Biblical scholars at the University of Texas at Austin discovered the manuscript in the Nag Hammadi Library at Oxford University, where it may have been a tool teachers used to help students learn to read and write. According to a press release from The University of Texas at Austin, to find a copy of such a manuscript in Greek, the language in which it was originally written, is incredibly rare.
You can argue ’til the cows come home about whether Jesus was a real person or a literary creation that grew a following like Harry Potter but there’s no denying the interest people have in finding and deciphering as many ancient texts as possible.

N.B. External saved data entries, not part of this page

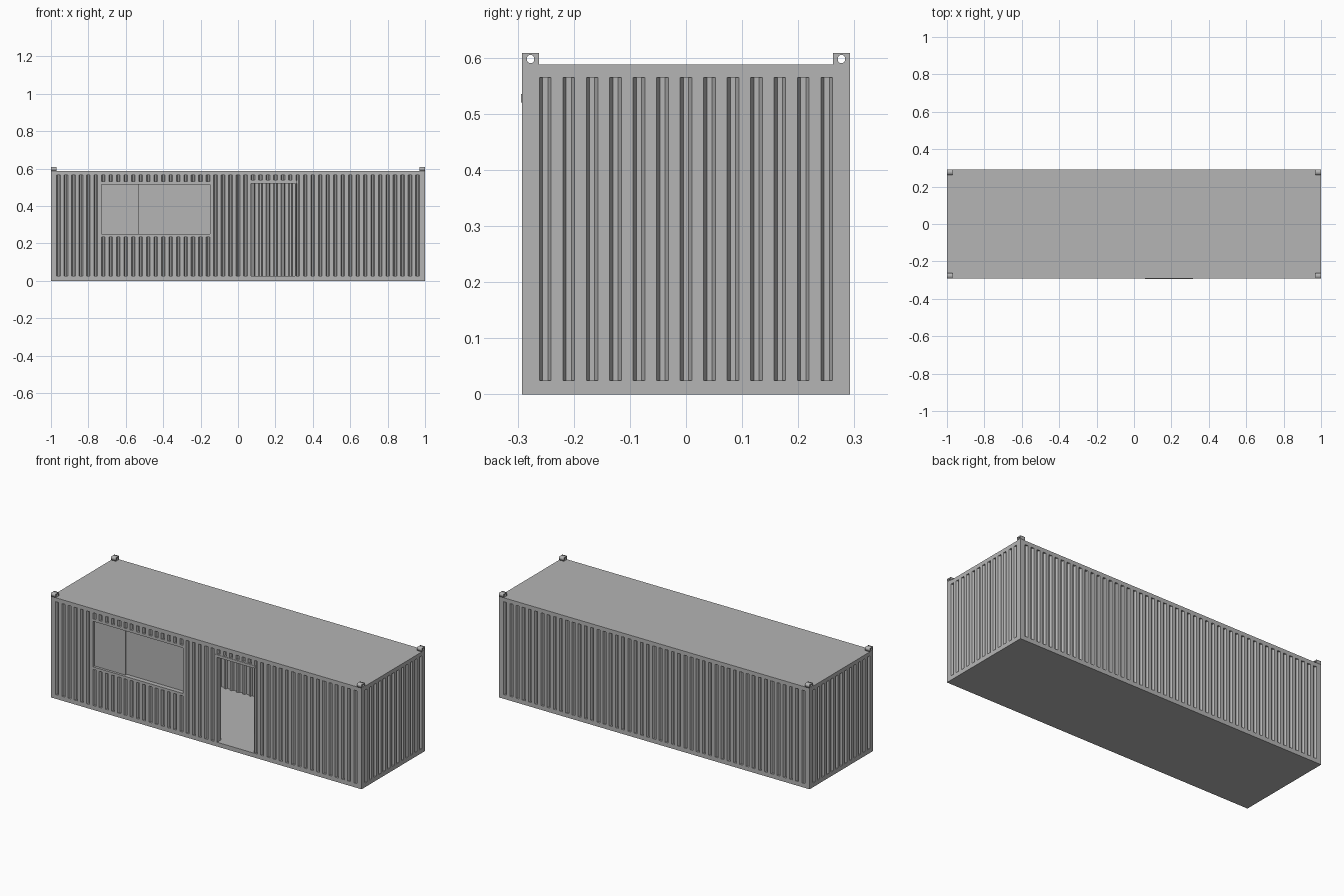
import bpy, bmesh, math

if "Cube" in bpy.data.objects:
    bpy.data.objects.remove(bpy.data.objects["Cube"])

HX, HY, H = 1.0, 0.292, 0.588      # half length, half width, wall height
G0, G1 = 0.025, 0.565              # bottom and top of the grooves
DEPTH, SLOPE, SHEET = 0.012, 0.006, 0.003

grey = bpy.data.materials.new("painted steel grey")
grey.diffuse_color = (0.46, 0.46, 0.46, 1)
grey.use_nodes = True
grey.node_tree.nodes["Principled BSDF"].inputs["Base Color"].default_value = grey.diffuse_color


def box(name, x0, x1, y0, y1, z0, z1):
    bm = bmesh.new()
    bmesh.ops.create_cube(bm, size=1)
    for v in bm.verts:
        v.co = ((x0 + x1) / 2 + v.co.x * (x1 - x0),
                (y0 + y1) / 2 + v.co.y * (y1 - y0),
                (z0 + z1) / 2 + v.co.z * (z1 - z0))
    return finish(name, bm)


def finish(name, bm):
    me = bpy.data.meshes.new(name)
    bm.to_mesh(me)
    bm.free()
    me.materials.append(grey)
    ob = bpy.data.objects.new(name, me)
    bpy.context.collection.objects.link(ob)
    return ob


def wall(name, half, count, pitch, width, loc, angle, openings=()):
    """Sheet facing -y with pressed vertical grooves.
    Opening: x0, x1, hole bottom, hole top, flat bottom, flat top."""
    xs = [-half]
    for k in range(count):
        c = (k - (count - 1) / 2) * pitch
        xs += [c - width / 2, c + width / 2]
    xs.append(half)
    zs = sorted({0, G0, G1, H} | {z for o in openings for z in o[2:]})

    def kind(x, z, groove):
        for x0, x1, h0, h1, f0, f1 in openings:
            if x0 < x < x1:
                if h0 < z < h1:
                    return "hole"
                if f0 < z < f1:
                    return "flat"
        return "groove" if groove and G0 < z < G1 else "flat"

    bm = bmesh.new()

    def quad(*pts):
        bm.faces.new([bm.verts.new(p) for p in pts])

    for i in range(len(xs) - 1):
        a, b = xs[i], xs[i + 1]
        a2, b2 = a + SLOPE, b - SLOPE
        last = "flat"
        for z0, z1 in zip(zs, zs[1:]):
            k = kind((a + b) / 2, (z0 + z1) / 2, i % 2 == 1)
            if k == "flat":
                quad((a, 0, z0), (b, 0, z0), (b, 0, z1), (a, 0, z1))
            elif k == "groove":
                prof = [(a, 0), (a2, DEPTH), (b2, DEPTH), (b, 0)]
                for (p, d), (q, e) in zip(prof, prof[1:]):
                    quad((p, d, z0), (q, e, z0), (q, e, z1), (p, d, z1))
            # end caps where a groove starts or stops
            cap = [(a, 0, z0), (b, 0, z0), (b2, DEPTH, z0), (a2, DEPTH, z0)]
            if k == "groove" and last == "flat":
                quad(*cap)
            elif k == "flat" and last == "groove":
                quad(*reversed(cap))
            last = k
    bmesh.ops.remove_doubles(bm, verts=bm.verts, dist=1e-5)
    ob = finish(name, bm)
    ob.location = loc
    ob.rotation_euler.z = angle
    mod = ob.modifiers.new("sheet thickness", 'SOLIDIFY')
    mod.thickness = SHEET
    mod.offset = -1
    return ob


# Four corrugated walls; the front has a window and an open doorway
WIN = (-0.73, -0.15, 0.25, 0.515, 0.235, 0.53)
DOOR = (0.07, 0.31, G0, 0.52, 0.0, 0.54)
wall("front_wall", HX, 49, 0.04, 0.02, (0, -HY, 0), 0, (WIN, DOOR))
wall("back_wall", HX, 49, 0.04, 0.02, (0, HY, 0), math.pi)
wall("right_wall", HY, 13, 0.0418, 0.021, (HX, 0, 0), math.pi / 2)
wall("left_wall", HY, 13, 0.0418, 0.021, (-HX, 0, 0), -math.pi / 2)

# Floor and roof slabs
ix, iy = HX - SHEET, HY - SHEET
box("floor", -ix, ix, -iy, iy, 0, G0)
box("roof", -ix, ix, -iy, iy, 0.572, H)


# Reveals behind the edges of an opening
def reveal(name, x0, x1, z0, z1, t, y0=-0.290, y1=-0.258):
    box(name + "_left_jamb", x0 - t, x0, y0, y1, z0, z1)
    box(name + "_right_jamb", x1, x1 + t, y0, y1, z0, z1)
    box(name + "_head", x0 - t, x1 + t, y0, y1, z1, z1 + t)
    if z0 > G0:
        box(name + "_sill", x0 - t, x1 + t, y0, y1, z0 - t, z0)


reveal("window", *WIN[:4], 0.012)
reveal("door", DOOR[0], DOOR[1] - 0.005, DOOR[2], DOOR[3], 0.005)

# Sliding window: the left pane sits in front of the right one
box("window_left_pane", -0.73, -0.53, -0.278, -0.272, 0.25, 0.515)
box("window_right_pane", -0.54, -0.15, -0.266, -0.260, 0.25, 0.515)

# Lintel strip above the door
box("door_lintel", 0.06, 0.315, -HY - 0.002, -0.288, 0.52, 0.535)


# Corner fittings with a slotted lifting eye running along x
def fitting(name, x, y):
    cu = bpy.data.curves.new(name, 'CURVE')
    cu.dimensions = '2D'
    cu.fill_mode = 'BOTH'
    cu.extrude = 0.015
    block = [(-0.015, 0), (0.015, 0), (0.015, 0.02), (-0.015, 0.02)]
    eye = []
    for k in range(16):
        t = (k + 0.5) * math.tau / 16
        eye.append((0.0065 * math.cos(t),
                    0.0095 + 0.0065 * math.sin(t) + math.copysign(0.001, math.sin(t))))
    for pts in (block, eye):
        sp = cu.splines.new('POLY')
        sp.points.add(len(pts) - 1)
        for p, (u, v) in zip(sp.points, pts):
            p.co = (u, v, 0, 1)
        sp.use_cyclic_u = True
    cu.materials.append(grey)
    ob = bpy.data.objects.new(name, cu)
    bpy.context.collection.objects.link(ob)
    ob.location = (x, y, H)
    ob.rotation_euler = (math.pi / 2, 0, math.pi / 2)
    bpy.ops.object.select_all(action='DESELECT')
    ob.select_set(True)
    bpy.context.view_layer.objects.active = ob
    bpy.ops.object.convert(target='MESH')


for sx, xn in ((-1, "left"), (1, "right")):
    for sy, yn in ((-1, "front"), (1, "back")):
        fitting(f"corner_fitting_{yn}_{xn}", sx * (HX - 0.015), sy * (HY - 0.015))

“This new discovery is significant in part because it demonstrates that Christians were still reading and studying extra-canonical writings long after Christian leaders deemed them heretical,” Geoffrey Smith, an assistant professor of religious studies at The University of Texas at Austin and one of the two scholars who made the discovery, told Newsweek via email.
The manuscript describes Jesus in the role of teacher and prophet to his brother.
“Jesus tells his brother James that though they are both going to die violently, death is not something to be feared,” Landau, a lecturer at the UT Austin Department of Religious Studies, told Newsweek over email. “All James needs is to remember the passwords that his brother has taught him, so that he can escape from the clutches of the archons, a set of demonic beings guarding the material world.”
Landau explained in a release that the scribe separated the majority of the text using “mid-dots,” which broke words down into individual syllables. That was not a common practice at the time; the exception would be in educational contexts, which is why Smith and Landau believed the text was a teaching tool.
Whereas, I learned to read with Mr. Mugs: